New Pain Med Zohydro Could Be Deadly

Doctors, Drug Counselors Concerned

Stacy M. Brown | 3/12/2014, 3 p.m.
A recent news headline referred to Zohydro, the painkiller released by the FDA, "America's Deadliest New Drug."
Courtesy photo

Some are calling a new pain medication frightening and fatal.

A recent news headline referred to Zohydro, the painkiller released by the Food and Drug Administration (FDA), “America’s Deadliest New Drug.”

“While the drug may have been created for legitimate medical use, like other powerful painkillers, it is likely to find its way into the street market where it will become the new drug of choice for many,” said Ron Clark, executive director of Regional Addiction Prevention, Inc., (RAP), which has provided substance-abuse treatment and medical services to those in need of help for more than 43 years.

Located in the Calvin W. Rolark Center in Northeast, the RAP campus also includes a 40-bed residential treatment facility, emergency shelter and transitional housing for persons living with HIV/AIDS.

“The population we serve have few choices,” Clark said. “A large number are homeless, many others are plagued with numerous health challenges along with alcohol and drug addiction. Once they leave a supportive environment like RAP, it is always difficult for them to maintain sobriety.”

With a new and seductive substance now available, Clark said their challenges will only become more pronounced.

“If the reports of the power of this drug, Zohydro, are true, that it’s many times more addictive than OxyContin, in short order, we could be looking at a public health emergency,” Clark said.

What makes the drug more powerful than OxyContin or other painkillers such as hydrocodone is that the drug has no formulation; it doesn’t contain acetaminophen or Tylenol, said Dr. Jonathan Golden, a chief medical executive for Chronic Disease and Medicine Service Line in Pennsylvania.

The drug, which hits pharmacies in the Greater Washington, D.C. Metropolitan Area this month, is very potent and physicians must be vigilant when prescribing it, Golden said.

“I do think that there’s an alternative to Zohydro out there.
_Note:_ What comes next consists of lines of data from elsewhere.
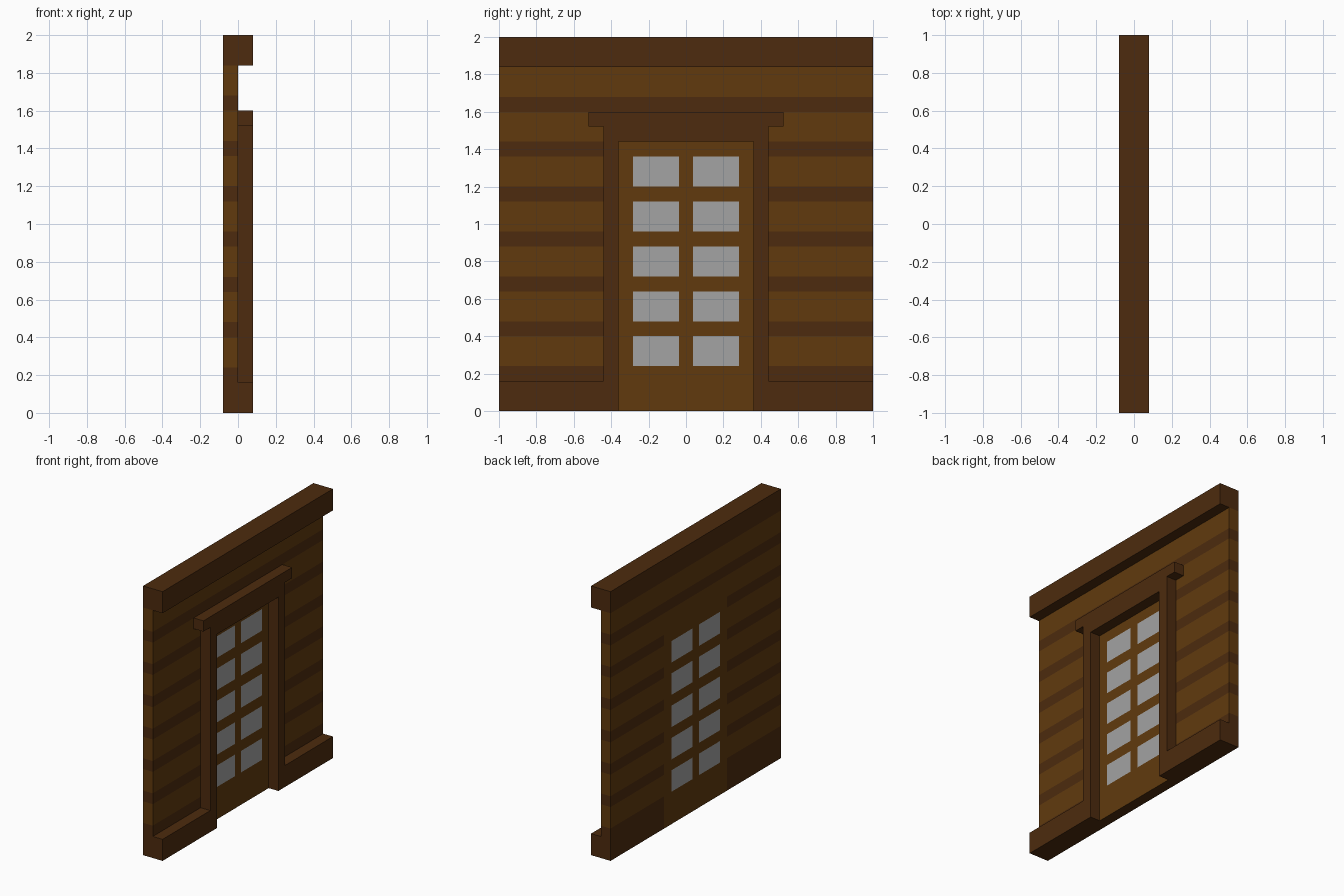
import bpy, bmesh
from mathutils import Vector

cube = bpy.data.objects.get("Cube")
if cube:
    bpy.data.objects.remove(cube, do_unlink=True)

T = 0.08        # thickness of the wall, and of the trim in front of it
STEP = 0.24     # plank spacing


def material(name, rgb):
    m = bpy.data.materials.new(name)
    m.use_nodes = True
    m.diffuse_color = (*rgb, 1)
    bsdf = next(n for n in m.node_tree.nodes if n.type == 'BSDF_PRINCIPLED')
    bsdf.inputs["Base Color"].default_value = (*rgb, 1)
    bsdf.inputs["Roughness"].default_value = 0.9
    return m


light_wood = material("light wood", (0.120, 0.042, 0.004))
dark_wood = material("dark wood", (0.074, 0.024, 0.0044))
pane_grey = material("pane grey", (0.366, 0.366, 0.366))


def add_profile(name, points, x0, x1, mats):
    """Extrude a (y, z) outline along x from x0 to x1."""
    bm = bmesh.new()
    face = bm.faces.new([bm.verts.new((x0, y, z)) for y, z in points])
    ext = bmesh.ops.extrude_face_region(bm, geom=[face])
    moved = [g for g in ext["geom"] if isinstance(g, bmesh.types.BMVert)]
    bmesh.ops.translate(bm, verts=moved, vec=(x1 - x0, 0, 0))
    bmesh.ops.recalc_face_normals(bm, faces=bm.faces)
    mesh = bpy.data.meshes.new(name)
    bm.to_mesh(mesh)
    bm.free()
    for m in mats:
        mesh.materials.append(m)
    obj = bpy.data.objects.new(name, mesh)
    bpy.context.collection.objects.link(obj)
    return obj


def rect(y, z0, z1):
    return [(-y, z0), (y, z0), (y, z1), (-y, z1)]


# Wall slab with painted planks and door
wall = add_profile("plank_wall_with_door", rect(1, 0, 1.84), -T, 0,
                   [light_wood, dark_wood, pane_grey])
DOOR_Y, PANE_IN, PANE_OUT = 0.37, 0.038, 0.283


def wall_colour(c, n):
    band = c.z % STEP
    if n.z < -0.5:
        return 1
    if abs(c.y) < DOOR_Y and c.z < 1.44:            # door leaf
        pane = PANE_IN < abs(c.y) < PANE_OUT and c.z > STEP and band < 0.16
        return 2 if pane else 0
    return 1 if c.z < STEP or 0.16 < band and c.z < 1.7 else 0


bm = bmesh.new()
bm.from_mesh(wall.data)
cuts = [(Vector((0, s * y, 0)), (0, 1, 0))
        for y in (DOOR_Y, PANE_IN, PANE_OUT) for s in (-1, 1)]
cuts += [(Vector((0, 0, k * STEP + d)), (0, 0, 1))
         for k in range(8) for d in (0, 0.16) if 0 < k * STEP + d < 1.8]
for co, no in cuts:
    bmesh.ops.bisect_plane(bm, geom=bm.verts[:] + bm.edges[:] + bm.faces[:],
                           plane_co=co, plane_no=no)
for f in bm.faces:
    f.material_index = wall_colour(f.calc_center_median(), f.normal)
bm.to_mesh(wall.data)
bm.free()

# Beam along the top
add_profile("top_beam", rect(1, 1.84, 2), -T, T, [dark_wood])

# Skirting, door posts and lintel in one mirrored outline
half = [(0.36, 1.44), (0.36, 0), (1, 0), (1, 0.16), (0.44, 0.16),
        (0.44, 1.52), (0.52, 1.52), (0.52, 1.60)]
outline = half + [(-y, z) for y, z in reversed(half)]
add_profile("door_frame_and_skirting", outline, 0, T, [dark_wood])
However, if patients follow what’s prescribed by their physicians, who need to be very clear about the dangers of the drug, then they should be OK,” Golden said.

Zohydro is an extended-release, oral form of hydrocodone which is generally administered intravenously in a hospital setting.

It should only be prescribed for the management of pain severe enough to require daily, around-the-clock, long-term pain treatment.

While other painkillers such as Vicodin comes in doses of 5, 7.5, and 10 milligrams of hydrocodone along with 300 milligrams of acetaminophen, Zohydro will be dispensed in doses of 10, 15, 20, 30, 40 and 50 milligram capsules without any acetaminophen, an ingredient which health officials said could cause liver damage if taken in high amounts.

The drug should be prescribed only when alternative treatment options are inadequate, according to a statement from the pill’s maker, Zogenix.

“We do not expect the introduction of Zohydro to increase the overall use of opioids [or tablets],” said Dr. Brad Galer, executive vice president and chief medical officer at Zogenix in San Diego.

“In fact, prescription data from the last five years shows that total use of extended release opioids is constant and independent of new entrants to the market,” he said.